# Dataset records
▬▬▬▬▬▬

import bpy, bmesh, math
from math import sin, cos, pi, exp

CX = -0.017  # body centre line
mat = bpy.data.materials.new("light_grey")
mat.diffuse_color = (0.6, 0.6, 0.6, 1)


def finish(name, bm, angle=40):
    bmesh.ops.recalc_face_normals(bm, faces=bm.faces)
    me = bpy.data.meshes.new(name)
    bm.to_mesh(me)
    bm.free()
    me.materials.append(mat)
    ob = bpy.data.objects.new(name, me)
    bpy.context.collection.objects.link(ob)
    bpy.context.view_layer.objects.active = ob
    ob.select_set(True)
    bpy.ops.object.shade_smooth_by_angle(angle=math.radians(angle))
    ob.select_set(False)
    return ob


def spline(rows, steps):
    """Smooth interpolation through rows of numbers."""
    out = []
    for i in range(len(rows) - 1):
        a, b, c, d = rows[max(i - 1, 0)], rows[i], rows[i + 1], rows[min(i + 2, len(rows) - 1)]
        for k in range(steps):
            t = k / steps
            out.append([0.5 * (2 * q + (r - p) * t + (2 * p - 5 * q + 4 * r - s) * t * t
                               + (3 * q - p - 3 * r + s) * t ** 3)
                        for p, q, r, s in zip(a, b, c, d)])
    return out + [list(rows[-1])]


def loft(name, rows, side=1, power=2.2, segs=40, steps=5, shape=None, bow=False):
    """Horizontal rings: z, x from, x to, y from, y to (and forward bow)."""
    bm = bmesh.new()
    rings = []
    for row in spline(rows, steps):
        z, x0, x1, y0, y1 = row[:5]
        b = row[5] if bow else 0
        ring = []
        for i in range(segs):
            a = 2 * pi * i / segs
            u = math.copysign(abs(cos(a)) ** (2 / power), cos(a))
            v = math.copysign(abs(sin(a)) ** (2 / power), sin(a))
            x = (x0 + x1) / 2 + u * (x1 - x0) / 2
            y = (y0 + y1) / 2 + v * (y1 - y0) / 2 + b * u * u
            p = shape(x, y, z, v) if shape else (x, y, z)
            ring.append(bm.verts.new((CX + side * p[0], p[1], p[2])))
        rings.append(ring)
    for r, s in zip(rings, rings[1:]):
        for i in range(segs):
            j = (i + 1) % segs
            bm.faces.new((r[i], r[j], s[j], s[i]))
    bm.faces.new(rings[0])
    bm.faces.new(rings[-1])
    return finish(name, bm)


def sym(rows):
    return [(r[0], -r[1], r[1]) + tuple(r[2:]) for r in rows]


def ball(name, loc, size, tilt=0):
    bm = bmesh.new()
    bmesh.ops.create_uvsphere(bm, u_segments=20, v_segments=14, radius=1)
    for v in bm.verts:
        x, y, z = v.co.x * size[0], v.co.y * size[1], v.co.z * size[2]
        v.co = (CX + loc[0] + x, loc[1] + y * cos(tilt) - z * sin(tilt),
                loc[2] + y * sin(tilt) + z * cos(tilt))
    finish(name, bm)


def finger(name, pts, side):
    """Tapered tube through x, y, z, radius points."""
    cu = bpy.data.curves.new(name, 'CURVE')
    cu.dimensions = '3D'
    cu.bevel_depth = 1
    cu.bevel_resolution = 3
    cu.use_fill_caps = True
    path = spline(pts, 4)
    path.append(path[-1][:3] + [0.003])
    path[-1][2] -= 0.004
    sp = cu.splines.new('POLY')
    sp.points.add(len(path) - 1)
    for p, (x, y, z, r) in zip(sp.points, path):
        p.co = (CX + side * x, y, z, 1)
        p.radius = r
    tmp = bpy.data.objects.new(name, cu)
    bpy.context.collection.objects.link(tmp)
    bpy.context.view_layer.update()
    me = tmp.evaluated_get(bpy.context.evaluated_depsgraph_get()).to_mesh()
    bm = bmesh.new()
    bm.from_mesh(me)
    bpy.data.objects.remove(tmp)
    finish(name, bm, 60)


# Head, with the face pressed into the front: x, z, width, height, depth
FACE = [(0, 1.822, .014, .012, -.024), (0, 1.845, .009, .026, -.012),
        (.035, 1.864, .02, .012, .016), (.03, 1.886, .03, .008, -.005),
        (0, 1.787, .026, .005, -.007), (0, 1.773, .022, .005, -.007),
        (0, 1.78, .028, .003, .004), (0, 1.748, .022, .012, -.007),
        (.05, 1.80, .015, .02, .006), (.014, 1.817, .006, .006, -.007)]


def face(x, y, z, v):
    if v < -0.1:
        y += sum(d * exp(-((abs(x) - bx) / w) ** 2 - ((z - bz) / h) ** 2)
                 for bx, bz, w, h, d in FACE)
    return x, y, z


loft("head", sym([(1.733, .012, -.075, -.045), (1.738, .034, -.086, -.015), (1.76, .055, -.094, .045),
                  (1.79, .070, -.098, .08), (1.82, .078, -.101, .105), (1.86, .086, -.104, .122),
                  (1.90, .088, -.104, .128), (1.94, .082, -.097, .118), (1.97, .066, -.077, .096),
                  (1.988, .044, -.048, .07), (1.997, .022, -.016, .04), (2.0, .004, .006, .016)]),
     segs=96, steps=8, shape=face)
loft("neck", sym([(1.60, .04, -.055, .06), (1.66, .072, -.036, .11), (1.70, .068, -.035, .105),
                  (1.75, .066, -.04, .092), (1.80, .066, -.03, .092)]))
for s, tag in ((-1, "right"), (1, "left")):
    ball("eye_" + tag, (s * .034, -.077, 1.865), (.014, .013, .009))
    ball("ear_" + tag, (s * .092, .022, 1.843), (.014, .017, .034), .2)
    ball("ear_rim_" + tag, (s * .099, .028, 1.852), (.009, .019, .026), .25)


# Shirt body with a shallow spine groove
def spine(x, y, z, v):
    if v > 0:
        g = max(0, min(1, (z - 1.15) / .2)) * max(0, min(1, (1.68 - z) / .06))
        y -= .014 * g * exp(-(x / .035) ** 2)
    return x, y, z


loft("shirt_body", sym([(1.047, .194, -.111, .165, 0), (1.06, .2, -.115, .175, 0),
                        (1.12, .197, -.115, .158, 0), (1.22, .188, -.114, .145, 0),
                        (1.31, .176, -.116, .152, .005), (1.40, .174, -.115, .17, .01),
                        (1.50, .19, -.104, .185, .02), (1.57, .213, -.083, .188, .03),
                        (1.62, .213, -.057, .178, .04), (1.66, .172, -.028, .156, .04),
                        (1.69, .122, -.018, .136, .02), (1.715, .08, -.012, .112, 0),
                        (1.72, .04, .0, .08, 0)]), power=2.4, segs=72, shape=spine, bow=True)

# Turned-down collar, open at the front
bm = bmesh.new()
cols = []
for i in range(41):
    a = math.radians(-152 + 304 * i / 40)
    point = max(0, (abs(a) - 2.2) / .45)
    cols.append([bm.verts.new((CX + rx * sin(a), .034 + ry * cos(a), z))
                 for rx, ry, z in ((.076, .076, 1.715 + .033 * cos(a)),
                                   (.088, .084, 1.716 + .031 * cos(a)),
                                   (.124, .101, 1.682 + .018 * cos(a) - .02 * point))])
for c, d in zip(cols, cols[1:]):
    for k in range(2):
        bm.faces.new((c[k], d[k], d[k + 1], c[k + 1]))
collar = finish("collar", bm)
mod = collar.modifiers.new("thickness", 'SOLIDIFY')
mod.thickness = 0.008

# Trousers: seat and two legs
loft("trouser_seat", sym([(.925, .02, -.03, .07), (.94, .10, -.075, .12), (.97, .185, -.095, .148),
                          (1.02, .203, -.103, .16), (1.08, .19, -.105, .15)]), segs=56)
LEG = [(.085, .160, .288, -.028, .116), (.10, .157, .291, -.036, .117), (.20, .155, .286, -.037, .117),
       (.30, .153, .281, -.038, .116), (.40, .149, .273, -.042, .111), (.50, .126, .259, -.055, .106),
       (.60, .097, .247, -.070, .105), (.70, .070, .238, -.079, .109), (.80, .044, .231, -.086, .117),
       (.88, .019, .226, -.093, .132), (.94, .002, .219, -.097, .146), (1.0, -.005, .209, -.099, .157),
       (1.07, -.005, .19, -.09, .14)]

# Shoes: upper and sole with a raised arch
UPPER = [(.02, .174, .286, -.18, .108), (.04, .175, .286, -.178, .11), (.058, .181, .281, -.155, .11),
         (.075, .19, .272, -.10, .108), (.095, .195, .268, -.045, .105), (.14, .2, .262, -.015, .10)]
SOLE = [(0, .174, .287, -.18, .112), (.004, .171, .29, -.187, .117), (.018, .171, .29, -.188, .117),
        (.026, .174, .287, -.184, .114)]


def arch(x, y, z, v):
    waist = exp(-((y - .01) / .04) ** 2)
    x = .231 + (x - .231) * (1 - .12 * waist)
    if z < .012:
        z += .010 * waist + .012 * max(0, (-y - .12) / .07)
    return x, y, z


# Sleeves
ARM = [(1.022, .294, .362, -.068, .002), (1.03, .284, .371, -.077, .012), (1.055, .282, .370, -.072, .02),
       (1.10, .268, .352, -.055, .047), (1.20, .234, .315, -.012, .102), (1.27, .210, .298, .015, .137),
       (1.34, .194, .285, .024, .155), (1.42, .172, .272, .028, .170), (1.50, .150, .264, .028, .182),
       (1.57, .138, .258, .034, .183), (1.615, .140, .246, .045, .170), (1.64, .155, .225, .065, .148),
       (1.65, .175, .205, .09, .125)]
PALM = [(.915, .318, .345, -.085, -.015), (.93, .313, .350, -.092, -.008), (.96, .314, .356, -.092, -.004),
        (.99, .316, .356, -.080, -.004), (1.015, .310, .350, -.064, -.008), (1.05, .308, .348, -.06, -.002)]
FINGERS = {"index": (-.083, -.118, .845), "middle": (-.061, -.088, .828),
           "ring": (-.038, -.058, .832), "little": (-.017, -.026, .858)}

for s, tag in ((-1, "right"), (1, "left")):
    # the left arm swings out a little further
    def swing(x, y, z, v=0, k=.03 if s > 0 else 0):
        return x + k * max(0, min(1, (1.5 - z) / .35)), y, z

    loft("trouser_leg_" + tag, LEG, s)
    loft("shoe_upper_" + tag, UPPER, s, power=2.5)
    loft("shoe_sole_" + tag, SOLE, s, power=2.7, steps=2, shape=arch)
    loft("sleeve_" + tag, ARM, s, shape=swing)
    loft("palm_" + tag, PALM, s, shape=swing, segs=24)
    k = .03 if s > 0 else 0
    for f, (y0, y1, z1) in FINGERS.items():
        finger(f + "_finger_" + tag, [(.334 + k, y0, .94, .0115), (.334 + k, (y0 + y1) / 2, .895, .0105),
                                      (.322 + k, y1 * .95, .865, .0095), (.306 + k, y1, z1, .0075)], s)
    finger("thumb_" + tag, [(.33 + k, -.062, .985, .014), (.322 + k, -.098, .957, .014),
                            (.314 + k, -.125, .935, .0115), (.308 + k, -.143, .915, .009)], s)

▬▬▬▬▬▬

# Task objective
In the entries above, find the line holding "bpy.data.objects.remove(tmp)" and the line holding "(.05, 1.80, .015, .02, .006), (.014, 1.817, .006, .006, -.007)]", then retype exactly those two lines and every line between them, and nothing else.

# Output for this exercise
    bpy.data.objects.remove(tmp)
    finish(name, bm, 60)


# Head, with the face pressed into the front: x, z, width, height, depth
FACE = [(0, 1.822, .014, .012, -.024), (0, 1.845, .009, .026, -.012),
        (.035, 1.864, .02, .012, .016), (.03, 1.886, .03, .008, -.005),
        (0, 1.787, .026, .005, -.007), (0, 1.773, .022, .005, -.007),
        (0, 1.78, .028, .003, .004), (0, 1.748, .022, .012, -.007),
        (.05, 1.80, .015, .02, .006), (.014, 1.817, .006, .006, -.007)]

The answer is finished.